David Cameron admitted today that the agreement reached at the G20 summit in South Korea was not "heroic", and brushed off suggestions that Britain had been no more than a spectator to an argument between China and the United States.
The gathering in Seoul had been dominated by rising tensions between the two economic superpowers. The US had accused China of keeping the value of its currency artificially low to give it an unfair competitive advantage. Talks dragged into the small hours, with South Korean attempts to find a form of words acceptable to both countries floundering. Officials from Britain, France and Russia were called in to help, and Mr Cameron and the German Chancellor Angela Merkel also held talks with the summit's hosts. An uneasy truce between Washington and Beijing was eventually brokered.
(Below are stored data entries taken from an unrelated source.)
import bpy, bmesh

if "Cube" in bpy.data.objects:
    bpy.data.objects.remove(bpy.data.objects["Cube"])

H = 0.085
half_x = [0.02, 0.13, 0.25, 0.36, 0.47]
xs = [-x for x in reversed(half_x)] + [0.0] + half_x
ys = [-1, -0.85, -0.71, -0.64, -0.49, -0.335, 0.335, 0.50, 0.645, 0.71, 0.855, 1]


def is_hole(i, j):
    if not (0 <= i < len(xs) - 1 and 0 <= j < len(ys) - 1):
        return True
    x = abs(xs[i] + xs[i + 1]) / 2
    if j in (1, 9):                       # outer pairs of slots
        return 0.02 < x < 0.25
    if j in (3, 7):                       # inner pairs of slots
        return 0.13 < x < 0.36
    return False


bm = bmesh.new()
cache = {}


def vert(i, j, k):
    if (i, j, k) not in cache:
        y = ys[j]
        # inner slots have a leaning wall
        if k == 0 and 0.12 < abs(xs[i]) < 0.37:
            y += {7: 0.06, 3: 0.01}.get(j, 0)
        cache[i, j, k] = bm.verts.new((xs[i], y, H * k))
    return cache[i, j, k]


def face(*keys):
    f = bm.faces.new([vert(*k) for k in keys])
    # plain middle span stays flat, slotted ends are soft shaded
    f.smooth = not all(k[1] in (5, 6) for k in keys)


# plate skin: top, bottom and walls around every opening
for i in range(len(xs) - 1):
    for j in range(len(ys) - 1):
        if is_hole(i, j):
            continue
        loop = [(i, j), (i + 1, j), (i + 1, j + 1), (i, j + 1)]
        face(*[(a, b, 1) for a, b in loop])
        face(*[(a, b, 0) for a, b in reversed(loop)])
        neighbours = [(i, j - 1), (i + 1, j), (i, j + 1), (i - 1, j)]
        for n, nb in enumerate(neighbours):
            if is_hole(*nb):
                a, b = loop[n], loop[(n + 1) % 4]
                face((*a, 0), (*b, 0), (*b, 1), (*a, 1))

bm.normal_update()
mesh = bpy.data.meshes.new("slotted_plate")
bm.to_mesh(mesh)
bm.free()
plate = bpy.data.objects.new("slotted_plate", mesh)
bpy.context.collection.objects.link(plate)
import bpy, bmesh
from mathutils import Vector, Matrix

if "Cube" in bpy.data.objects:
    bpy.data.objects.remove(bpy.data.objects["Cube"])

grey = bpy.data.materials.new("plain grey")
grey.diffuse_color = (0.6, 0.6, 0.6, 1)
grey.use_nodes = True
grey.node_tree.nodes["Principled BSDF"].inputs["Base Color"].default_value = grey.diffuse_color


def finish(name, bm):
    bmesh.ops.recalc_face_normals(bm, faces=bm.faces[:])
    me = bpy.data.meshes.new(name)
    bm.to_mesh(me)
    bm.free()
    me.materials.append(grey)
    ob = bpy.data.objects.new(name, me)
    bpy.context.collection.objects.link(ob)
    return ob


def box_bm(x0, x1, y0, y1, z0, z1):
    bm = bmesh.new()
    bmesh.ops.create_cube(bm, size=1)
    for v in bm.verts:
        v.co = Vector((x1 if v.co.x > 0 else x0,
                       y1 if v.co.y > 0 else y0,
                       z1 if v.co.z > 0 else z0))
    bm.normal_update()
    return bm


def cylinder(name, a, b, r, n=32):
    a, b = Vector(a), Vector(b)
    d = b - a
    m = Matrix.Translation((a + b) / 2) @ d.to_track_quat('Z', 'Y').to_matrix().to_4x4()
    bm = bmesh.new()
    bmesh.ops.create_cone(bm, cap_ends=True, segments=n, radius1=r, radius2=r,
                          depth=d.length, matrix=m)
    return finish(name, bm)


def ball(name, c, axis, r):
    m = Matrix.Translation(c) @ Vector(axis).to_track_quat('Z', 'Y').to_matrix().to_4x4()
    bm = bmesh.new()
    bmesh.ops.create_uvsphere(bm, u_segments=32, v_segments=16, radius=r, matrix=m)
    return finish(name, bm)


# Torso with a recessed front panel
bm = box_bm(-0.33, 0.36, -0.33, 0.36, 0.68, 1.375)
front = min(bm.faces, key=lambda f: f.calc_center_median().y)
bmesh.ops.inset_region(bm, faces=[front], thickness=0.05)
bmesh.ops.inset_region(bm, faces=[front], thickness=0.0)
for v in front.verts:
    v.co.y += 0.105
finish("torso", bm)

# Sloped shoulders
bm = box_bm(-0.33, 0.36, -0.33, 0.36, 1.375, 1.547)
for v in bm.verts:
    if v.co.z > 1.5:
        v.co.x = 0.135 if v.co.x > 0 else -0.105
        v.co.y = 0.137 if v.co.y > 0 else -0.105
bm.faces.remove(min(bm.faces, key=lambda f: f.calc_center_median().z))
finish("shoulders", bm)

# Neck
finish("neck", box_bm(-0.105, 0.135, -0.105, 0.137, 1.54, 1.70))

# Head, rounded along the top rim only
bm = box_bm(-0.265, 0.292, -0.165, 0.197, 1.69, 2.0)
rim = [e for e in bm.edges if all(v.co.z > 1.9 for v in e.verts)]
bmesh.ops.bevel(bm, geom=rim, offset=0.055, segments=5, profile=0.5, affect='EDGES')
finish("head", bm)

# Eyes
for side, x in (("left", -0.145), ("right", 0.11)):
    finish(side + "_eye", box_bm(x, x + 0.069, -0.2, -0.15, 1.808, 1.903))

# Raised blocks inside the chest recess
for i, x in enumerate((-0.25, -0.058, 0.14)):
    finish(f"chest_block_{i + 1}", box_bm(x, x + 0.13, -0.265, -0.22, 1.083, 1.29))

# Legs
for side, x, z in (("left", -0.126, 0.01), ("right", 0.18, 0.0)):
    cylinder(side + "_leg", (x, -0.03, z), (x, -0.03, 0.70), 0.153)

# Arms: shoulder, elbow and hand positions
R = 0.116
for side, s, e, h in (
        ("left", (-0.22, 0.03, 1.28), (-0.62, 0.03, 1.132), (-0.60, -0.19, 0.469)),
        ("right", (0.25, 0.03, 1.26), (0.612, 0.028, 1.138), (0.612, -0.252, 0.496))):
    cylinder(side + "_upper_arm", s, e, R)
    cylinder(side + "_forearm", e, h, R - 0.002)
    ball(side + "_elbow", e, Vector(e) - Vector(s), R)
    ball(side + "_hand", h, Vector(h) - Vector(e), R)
So now the world leaders have agreed to spend the next year drawing up "indicative guidelines" on countries' appropriate currency levels. They also promised to refrain from the "competitive devaluation" of their currencies. The agreement falls far short of President Barack Obama's demand for a swift rise in the value of the yuan to help ease global trade imbalances. But securing Chinese agreement to allow outside scrutiny of its currency was an important achievement.
Mr Cameron returns to Britain having secured a relatively modest haul of deals from the Chinese leg of his visit, including a $900m contract for Rolls-Royce and an agreement to allow the export of live breeding pigs.